[Records drawn from a dataset]
-------

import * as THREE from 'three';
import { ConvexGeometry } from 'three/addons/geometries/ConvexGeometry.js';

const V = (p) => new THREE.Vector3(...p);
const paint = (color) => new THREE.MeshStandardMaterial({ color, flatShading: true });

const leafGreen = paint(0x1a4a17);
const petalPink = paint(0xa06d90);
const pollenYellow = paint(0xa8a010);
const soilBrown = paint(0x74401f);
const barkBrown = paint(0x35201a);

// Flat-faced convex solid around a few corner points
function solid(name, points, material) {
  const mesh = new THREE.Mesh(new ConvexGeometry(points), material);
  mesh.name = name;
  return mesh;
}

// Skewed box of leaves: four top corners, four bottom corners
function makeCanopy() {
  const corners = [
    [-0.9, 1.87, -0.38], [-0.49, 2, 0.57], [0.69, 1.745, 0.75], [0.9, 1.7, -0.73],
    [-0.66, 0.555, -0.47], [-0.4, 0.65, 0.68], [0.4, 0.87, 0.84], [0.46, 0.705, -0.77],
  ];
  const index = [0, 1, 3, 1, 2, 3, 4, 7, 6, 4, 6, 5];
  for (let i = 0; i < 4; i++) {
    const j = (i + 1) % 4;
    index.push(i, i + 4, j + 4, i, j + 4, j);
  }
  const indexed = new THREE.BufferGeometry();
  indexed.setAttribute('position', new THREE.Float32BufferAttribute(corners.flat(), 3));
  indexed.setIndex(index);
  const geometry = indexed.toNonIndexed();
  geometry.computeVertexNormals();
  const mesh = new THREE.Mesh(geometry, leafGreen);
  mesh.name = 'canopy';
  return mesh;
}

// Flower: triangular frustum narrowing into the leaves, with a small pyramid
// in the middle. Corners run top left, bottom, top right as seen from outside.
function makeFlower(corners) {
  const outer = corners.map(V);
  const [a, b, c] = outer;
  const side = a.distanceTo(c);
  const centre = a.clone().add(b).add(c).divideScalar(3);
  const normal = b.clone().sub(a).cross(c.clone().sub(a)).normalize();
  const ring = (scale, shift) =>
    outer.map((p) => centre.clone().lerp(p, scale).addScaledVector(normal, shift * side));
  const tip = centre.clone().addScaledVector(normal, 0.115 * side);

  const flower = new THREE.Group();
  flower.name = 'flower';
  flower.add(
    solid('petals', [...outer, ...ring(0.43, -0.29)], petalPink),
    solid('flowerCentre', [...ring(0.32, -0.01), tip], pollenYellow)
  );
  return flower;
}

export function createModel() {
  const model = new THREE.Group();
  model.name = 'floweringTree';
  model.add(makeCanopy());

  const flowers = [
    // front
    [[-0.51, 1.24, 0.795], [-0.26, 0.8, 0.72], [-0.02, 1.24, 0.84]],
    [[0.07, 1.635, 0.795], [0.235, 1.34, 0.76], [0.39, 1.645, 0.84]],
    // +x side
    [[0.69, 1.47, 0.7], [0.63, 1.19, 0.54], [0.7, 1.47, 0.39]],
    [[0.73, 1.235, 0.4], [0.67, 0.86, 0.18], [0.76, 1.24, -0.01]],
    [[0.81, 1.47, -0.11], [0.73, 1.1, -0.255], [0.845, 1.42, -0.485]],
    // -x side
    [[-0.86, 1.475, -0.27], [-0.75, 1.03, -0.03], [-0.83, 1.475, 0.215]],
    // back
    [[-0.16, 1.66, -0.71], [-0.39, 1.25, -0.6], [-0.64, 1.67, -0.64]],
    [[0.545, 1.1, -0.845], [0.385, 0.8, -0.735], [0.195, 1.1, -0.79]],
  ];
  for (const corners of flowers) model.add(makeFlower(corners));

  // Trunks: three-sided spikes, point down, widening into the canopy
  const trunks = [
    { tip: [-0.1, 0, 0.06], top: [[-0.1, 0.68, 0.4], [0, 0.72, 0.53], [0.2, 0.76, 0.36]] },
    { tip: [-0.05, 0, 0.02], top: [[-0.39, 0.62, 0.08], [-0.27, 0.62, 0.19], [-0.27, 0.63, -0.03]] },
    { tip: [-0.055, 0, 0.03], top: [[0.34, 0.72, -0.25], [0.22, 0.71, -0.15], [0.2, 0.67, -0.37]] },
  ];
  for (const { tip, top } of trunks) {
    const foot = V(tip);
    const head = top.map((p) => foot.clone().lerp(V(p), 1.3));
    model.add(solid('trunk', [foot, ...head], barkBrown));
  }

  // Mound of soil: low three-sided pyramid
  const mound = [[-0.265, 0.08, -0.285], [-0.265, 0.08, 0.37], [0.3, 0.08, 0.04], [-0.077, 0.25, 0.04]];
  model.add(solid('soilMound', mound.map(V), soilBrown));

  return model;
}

-------

Would you please give all of the entries above once more, exactly as they are?

PROBLEM SOLUTION:
import * as THREE from 'three';
import { ConvexGeometry } from 'three/addons/geometries/ConvexGeometry.js';

const V = (p) => new THREE.Vector3(...p);
const paint = (color) => new THREE.MeshStandardMaterial({ color, flatShading: true });

const leafGreen = paint(0x1a4a17);
const petalPink = paint(0xa06d90);
const pollenYellow = paint(0xa8a010);
const soilBrown = paint(0x74401f);
const barkBrown = paint(0x35201a);

// Flat-faced convex solid around a few corner points
function solid(name, points, material) {
  const mesh = new THREE.Mesh(new ConvexGeometry(points), material);
  mesh.name = name;
  return mesh;
}

// Skewed box of leaves: four top corners, four bottom corners
function makeCanopy() {
  const corners = [
    [-0.9, 1.87, -0.38], [-0.49, 2, 0.57], [0.69, 1.745, 0.75], [0.9, 1.7, -0.73],
    [-0.66, 0.555, -0.47], [-0.4, 0.65, 0.68], [0.4, 0.87, 0.84], [0.46, 0.705, -0.77],
  ];
  const index = [0, 1, 3, 1, 2, 3, 4, 7, 6, 4, 6, 5];
  for (let i = 0; i < 4; i++) {
    const j = (i + 1) % 4;
    index.push(i, i + 4, j + 4, i, j + 4, j);
  }
  const indexed = new THREE.BufferGeometry();
  indexed.setAttribute('position', new THREE.Float32BufferAttribute(corners.flat(), 3));
  indexed.setIndex(index);
  const geometry = indexed.toNonIndexed();
  geometry.computeVertexNormals();
  const mesh = new THREE.Mesh(geometry, leafGreen);
  mesh.name = 'canopy';
  return mesh;
}

// Flower: triangular frustum narrowing into the leaves, with a small pyramid
// in the middle. Corners run top left, bottom, top right as seen from outside.
function makeFlower(corners) {
  const outer = corners.map(V);
  const [a, b, c] = outer;
  const side = a.distanceTo(c);
  const centre = a.clone().add(b).add(c).divideScalar(3);
  const normal = b.clone().sub(a).cross(c.clone().sub(a)).normalize();
  const ring = (scale, shift) =>
    outer.map((p) => centre.clone().lerp(p, scale).addScaledVector(normal, shift * side));
  const tip = centre.clone().addScaledVector(normal, 0.115 * side);

  const flower = new THREE.Group();
  flower.name = 'flower';
  flower.add(
    solid('petals', [...outer, ...ring(0.43, -0.29)], petalPink),
    solid('flowerCentre', [...ring(0.32, -0.01), tip], pollenYellow)
  );
  return flower;
}

export function createModel() {
  const model = new THREE.Group();
  model.name = 'floweringTree';
  model.add(makeCanopy());

  const flowers = [
    // front
    [[-0.51, 1.24, 0.795], [-0.26, 0.8, 0.72], [-0.02, 1.24, 0.84]],
    [[0.07, 1.635, 0.795], [0.235, 1.34, 0.76], [0.39, 1.645, 0.84]],
    // +x side
    [[0.69, 1.47, 0.7], [0.63, 1.19, 0.54], [0.7, 1.47, 0.39]],
    [[0.73, 1.235, 0.4], [0.67, 0.86, 0.18], [0.76, 1.24, -0.01]],
    [[0.81, 1.47, -0.11], [0.73, 1.1, -0.255], [0.845, 1.42, -0.485]],
    // -x side
    [[-0.86, 1.475, -0.27], [-0.75, 1.03, -0.03], [-0.83, 1.475, 0.215]],
    // back
    [[-0.16, 1.66, -0.71], [-0.39, 1.25, -0.6], [-0.64, 1.67, -0.64]],
    [[0.545, 1.1, -0.845], [0.385, 0.8, -0.735], [0.195, 1.1, -0.79]],
  ];
  for (const corners of flowers) model.add(makeFlower(corners));

  // Trunks: three-sided spikes, point down, widening into the canopy
  const trunks = [
    { tip: [-0.1, 0, 0.06], top: [[-0.1, 0.68, 0.4], [0, 0.72, 0.53], [0.2, 0.76, 0.36]] },
    { tip: [-0.05, 0, 0.02], top: [[-0.39, 0.62, 0.08], [-0.27, 0.62, 0.19], [-0.27, 0.63, -0.03]] },
    { tip: [-0.055, 0, 0.03], top: [[0.34, 0.72, -0.25], [0.22, 0.71, -0.15], [0.2, 0.67, -0.37]] },
  ];
  for (const { tip, top } of trunks) {
    const foot = V(tip);
    const head = top.map((p) => foot.clone().lerp(V(p), 1.3));
    model.add(solid('trunk', [foot, ...head], barkBrown));
  }

  // Mound of soil: low three-sided pyramid
  const mound = [[-0.265, 0.08, -0.285], [-0.265, 0.08, 0.37], [0.3, 0.08, 0.04], [-0.077, 0.25, 0.04]];
  model.add(solid('soilMound', mound.map(V), soilBrown));

  return model;
}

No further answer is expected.